(Material for the task begins)

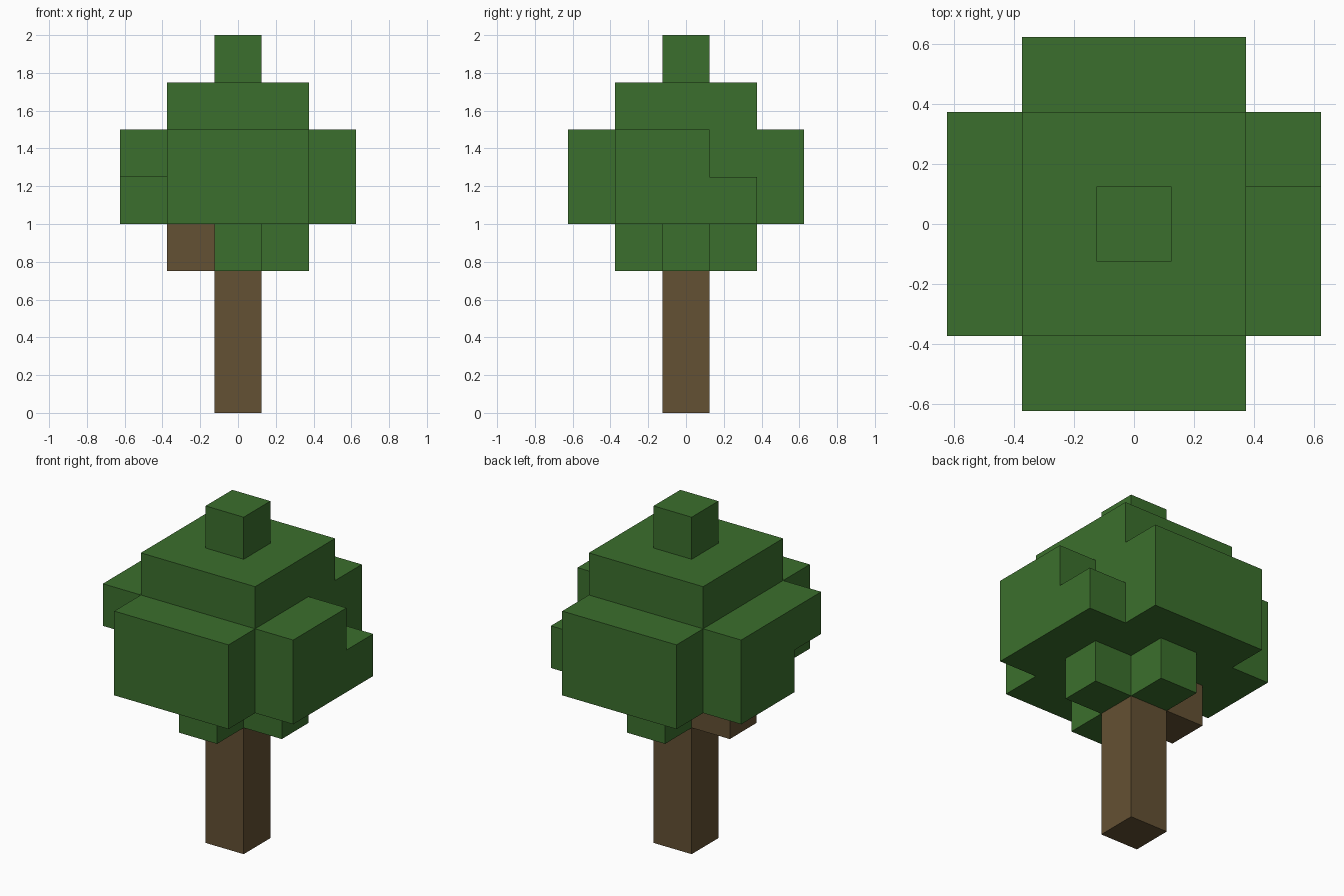
import bpy
import bmesh
from mathutils import Vector

cube = bpy.data.objects.get("Cube")
if cube:
    bpy.data.objects.remove(cube, do_unlink=True)

U = 0.25  # edge length of one block


def material(name, color):
    mat = bpy.data.materials.new(name)
    mat.use_nodes = True
    mat.diffuse_color = color
    mat.node_tree.nodes["Principled BSDF"].inputs["Base Color"].default_value = color
    return mat


def prism(name, profile, start, depth, along, mat):
    """Extrude a profile, in block units, along the x or y axis."""
    bm = bmesh.new()
    if along == "x":   # profile is (y, z)
        points, step = [(start, a, b) for a, b in profile], Vector((depth, 0, 0))
    else:              # profile is (x, z)
        points, step = [(a, start, b) for a, b in profile], Vector((0, depth, 0))
    face = bm.faces.new([bm.verts.new(Vector(p) * U) for p in points])
    result = bmesh.ops.extrude_face_region(bm, geom=[face], use_keep_orig=True)
    moved = [v for v in result["geom"] if isinstance(v, bmesh.types.BMVert)]
    bmesh.ops.translate(bm, verts=moved, vec=step * U)
    bmesh.ops.recalc_face_normals(bm, faces=bm.faces)
    mesh = bpy.data.meshes.new(name)
    bm.to_mesh(mesh)
    bm.free()
    mesh.materials.append(mat)
    obj = bpy.data.objects.new(name, mesh)
    bpy.context.collection.objects.link(obj)
    return obj


def block(name, x, y, z, width, depth, height, mat):
    """Box centred on x and y with its underside at z, in block units."""
    l, r, t = x - width / 2, x + width / 2, z + height
    return prism(name, [(l, z), (r, z), (r, t), (l, t)], y - depth / 2, depth, "y", mat)


leaf = material("leaf green", (0.044, 0.159, 0.026, 1))
bark = material("bark brown", (0.127, 0.082, 0.033, 1))

# Trunk and side branch
block("trunk", 0, 0, 0, 1, 1, 4, bark)
block("branch", -1, 0, 3, 1, 1, 1, bark)

# Stacked core of the canopy
block("canopy_core", 0, 0, 4, 3, 3, 3, leaf)
block("canopy_tip", 0, 0, 7, 1, 1, 1, leaf)

# Full front and back leaf slabs
for name, side in (("front", -1), ("back", 1)):
    block(name + "_leaf_slab", 0, 2 * side, 4, 3, 1, 2, leaf)
    block(name + "_low_leaf", 0, side, 3, 1, 1, 1, leaf)
block("left_low_leaf", 1, 0, 3, 1, 1, 1, leaf)

# Side leaf slabs, each missing one corner block
prism("left_leaf_slab",
      [(-1.5, 4), (1.5, 4), (1.5, 5), (0.5, 5), (0.5, 6), (-1.5, 6)], 1.5, 1, "x", leaf)
prism("right_leaf_slab",
      [(-0.5, 4), (1.5, 4), (1.5, 6), (-1.5, 6), (-1.5, 5), (-0.5, 5)], -2.5, 1, "x", leaf)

(Material for the task ends)

• **Activity**: The lines to report are those in the material above that contain the word "prism"; copy every one of them.

• **Result of the exercise**:
def prism(name, profile, start, depth, along, mat):
    return prism(name, [(l, z), (r, z), (r, t), (l, t)], y - depth / 2, depth, "y", mat)
prism("left_leaf_slab",
prism("right_leaf_slab",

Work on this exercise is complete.